Our friend from Life group, Weston, hosted a low country boil at his house in Chapin yesterday. The weather was perfect — warm and breezy — and the food and drinks delicious. I haven’t tried boiled peanuts since high school, and wasn’t impressed back then, but yesterday I couldn’t stop eating them. Judah’s response when he cracked one open, “There’s something wrong with these peanuts!!!”
The main way we foster community and discipleship at CPC is through small groups, which we call Life groups. We have six Life groups meeting right now, and it’s been very much a learning process for the church as we’ve figured out leadership and curriculum and scheduling these past seven months.
I’m so glad we’ve pressed on (and by “we” I mostly mean David and John), and I’m glad our Life group leadership has been open and honest about what works for them and what doesn’t, because I feel like we’re in such a sweet season now. I wanted friendships in all of the Life groups to grow and becoming transparent, but I worried if that happened our groups would become exclusive and not quick to welcome newcomers.
I love how that worry has melted away as I’ve seen that our Life groups are a natural extension of our church family. CPC is a friendly, welcoming church, and so time and again David and I hear of people feeling welcomed and pursued as they join a Life Group. It’s been encouraging to see others thrive in their Life Group, and also to feel like David and I are thriving in ours.

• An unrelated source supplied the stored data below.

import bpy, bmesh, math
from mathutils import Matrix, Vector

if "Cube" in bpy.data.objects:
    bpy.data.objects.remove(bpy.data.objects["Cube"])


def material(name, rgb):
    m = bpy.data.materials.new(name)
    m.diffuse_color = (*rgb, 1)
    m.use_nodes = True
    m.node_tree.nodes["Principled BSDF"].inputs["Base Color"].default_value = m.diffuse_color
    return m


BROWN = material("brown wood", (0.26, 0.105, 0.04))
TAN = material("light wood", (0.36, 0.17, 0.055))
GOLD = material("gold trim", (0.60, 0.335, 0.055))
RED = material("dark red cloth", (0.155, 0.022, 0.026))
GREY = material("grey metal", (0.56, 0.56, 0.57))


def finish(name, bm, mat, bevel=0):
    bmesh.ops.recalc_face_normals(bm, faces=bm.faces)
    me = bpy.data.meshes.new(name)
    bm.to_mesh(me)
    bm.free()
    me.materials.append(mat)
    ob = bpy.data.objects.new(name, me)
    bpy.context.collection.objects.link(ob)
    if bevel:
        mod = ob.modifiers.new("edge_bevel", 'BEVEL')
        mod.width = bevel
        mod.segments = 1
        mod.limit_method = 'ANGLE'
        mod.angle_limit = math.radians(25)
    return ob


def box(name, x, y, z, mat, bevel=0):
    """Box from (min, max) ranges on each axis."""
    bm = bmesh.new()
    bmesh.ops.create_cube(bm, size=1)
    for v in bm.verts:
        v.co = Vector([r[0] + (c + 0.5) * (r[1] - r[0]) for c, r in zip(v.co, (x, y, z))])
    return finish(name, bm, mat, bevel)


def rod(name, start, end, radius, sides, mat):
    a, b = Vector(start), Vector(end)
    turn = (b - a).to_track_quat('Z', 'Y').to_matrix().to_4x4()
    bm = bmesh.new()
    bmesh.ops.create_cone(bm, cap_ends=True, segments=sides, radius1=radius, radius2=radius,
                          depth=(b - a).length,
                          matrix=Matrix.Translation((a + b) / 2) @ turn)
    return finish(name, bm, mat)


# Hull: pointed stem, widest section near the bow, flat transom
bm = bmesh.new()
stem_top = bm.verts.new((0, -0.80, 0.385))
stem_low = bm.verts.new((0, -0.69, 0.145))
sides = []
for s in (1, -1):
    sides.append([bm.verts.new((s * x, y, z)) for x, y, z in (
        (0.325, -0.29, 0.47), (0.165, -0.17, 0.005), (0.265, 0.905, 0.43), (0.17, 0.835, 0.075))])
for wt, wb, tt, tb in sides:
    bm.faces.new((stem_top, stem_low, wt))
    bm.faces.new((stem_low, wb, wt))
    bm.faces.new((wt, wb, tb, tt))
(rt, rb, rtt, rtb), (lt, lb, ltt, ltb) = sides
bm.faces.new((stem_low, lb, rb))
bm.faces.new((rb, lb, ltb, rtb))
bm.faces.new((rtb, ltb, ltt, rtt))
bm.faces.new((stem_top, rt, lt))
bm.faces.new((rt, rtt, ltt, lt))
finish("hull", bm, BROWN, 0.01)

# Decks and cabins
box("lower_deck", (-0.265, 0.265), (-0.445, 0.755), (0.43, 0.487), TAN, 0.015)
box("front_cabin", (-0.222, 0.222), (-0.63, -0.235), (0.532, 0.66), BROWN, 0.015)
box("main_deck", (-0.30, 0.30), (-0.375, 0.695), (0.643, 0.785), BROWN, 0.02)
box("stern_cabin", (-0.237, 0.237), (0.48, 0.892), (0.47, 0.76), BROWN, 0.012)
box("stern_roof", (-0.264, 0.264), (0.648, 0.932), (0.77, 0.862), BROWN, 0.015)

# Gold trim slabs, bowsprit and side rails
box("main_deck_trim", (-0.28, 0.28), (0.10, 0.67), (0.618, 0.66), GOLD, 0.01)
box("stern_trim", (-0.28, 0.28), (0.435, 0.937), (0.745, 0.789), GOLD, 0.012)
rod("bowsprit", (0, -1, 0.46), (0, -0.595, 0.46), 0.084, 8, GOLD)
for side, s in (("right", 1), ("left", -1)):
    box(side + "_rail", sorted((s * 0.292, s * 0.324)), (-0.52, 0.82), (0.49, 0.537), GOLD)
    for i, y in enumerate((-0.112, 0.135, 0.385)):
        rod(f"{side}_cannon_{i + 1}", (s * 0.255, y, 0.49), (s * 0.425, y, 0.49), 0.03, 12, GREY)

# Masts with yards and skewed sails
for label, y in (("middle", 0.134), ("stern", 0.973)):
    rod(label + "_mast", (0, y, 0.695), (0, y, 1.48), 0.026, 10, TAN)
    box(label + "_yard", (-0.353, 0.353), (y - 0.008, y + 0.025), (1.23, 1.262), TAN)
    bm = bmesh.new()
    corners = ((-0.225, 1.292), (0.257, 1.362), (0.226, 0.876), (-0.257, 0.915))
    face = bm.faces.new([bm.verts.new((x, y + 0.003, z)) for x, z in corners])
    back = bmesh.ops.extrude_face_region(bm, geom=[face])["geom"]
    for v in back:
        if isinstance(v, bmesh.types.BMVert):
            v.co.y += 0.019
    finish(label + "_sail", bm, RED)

If you’re curious about how our small group ministry works right now: we meet twice a month and have discussion questions to process and apply that Sunday’s sermon. There is purposeful age diversity in all the groups — young families with college students with singles with empty nesters.
Each group has flexibility as to whether they want meeting times to be with all adults, or to split up by gender. The group decides together which evening a week to meet on. Our ladies meet two Sunday evenings a month at my house and the guys meet the alternate Sundays at another house. Then we do a whole-group hang out (like a picnic at the river or a low country boil) every couple months or so.
This has worked perfectly for our group since we have lots of young kiddos and meeting girls and guys separately has kept childcare from being an issue. But a couple groups with fewer kids meet all together, and another group hires a babysitter. It’s fun to see people have freedom to decide what works best for them rather than trying to have one specific formula for everyone.
The groups were started by location, but have evolved into a more organic style. Newcomers can choose a group either based on location, on what night works best for them, or if they have a friendship with someone in the group. I hope this has created a more natural atmosphere instead of just assigning someone to a group.
One of my favorite things on a Sunday morning is to greet a visitor and after chatting for awhile, to invite them to check out our Life group — only to have them say “I’ve already been invited to three other Life groups!” I can’t tell you how happy it makes me to be apart of a church family like this.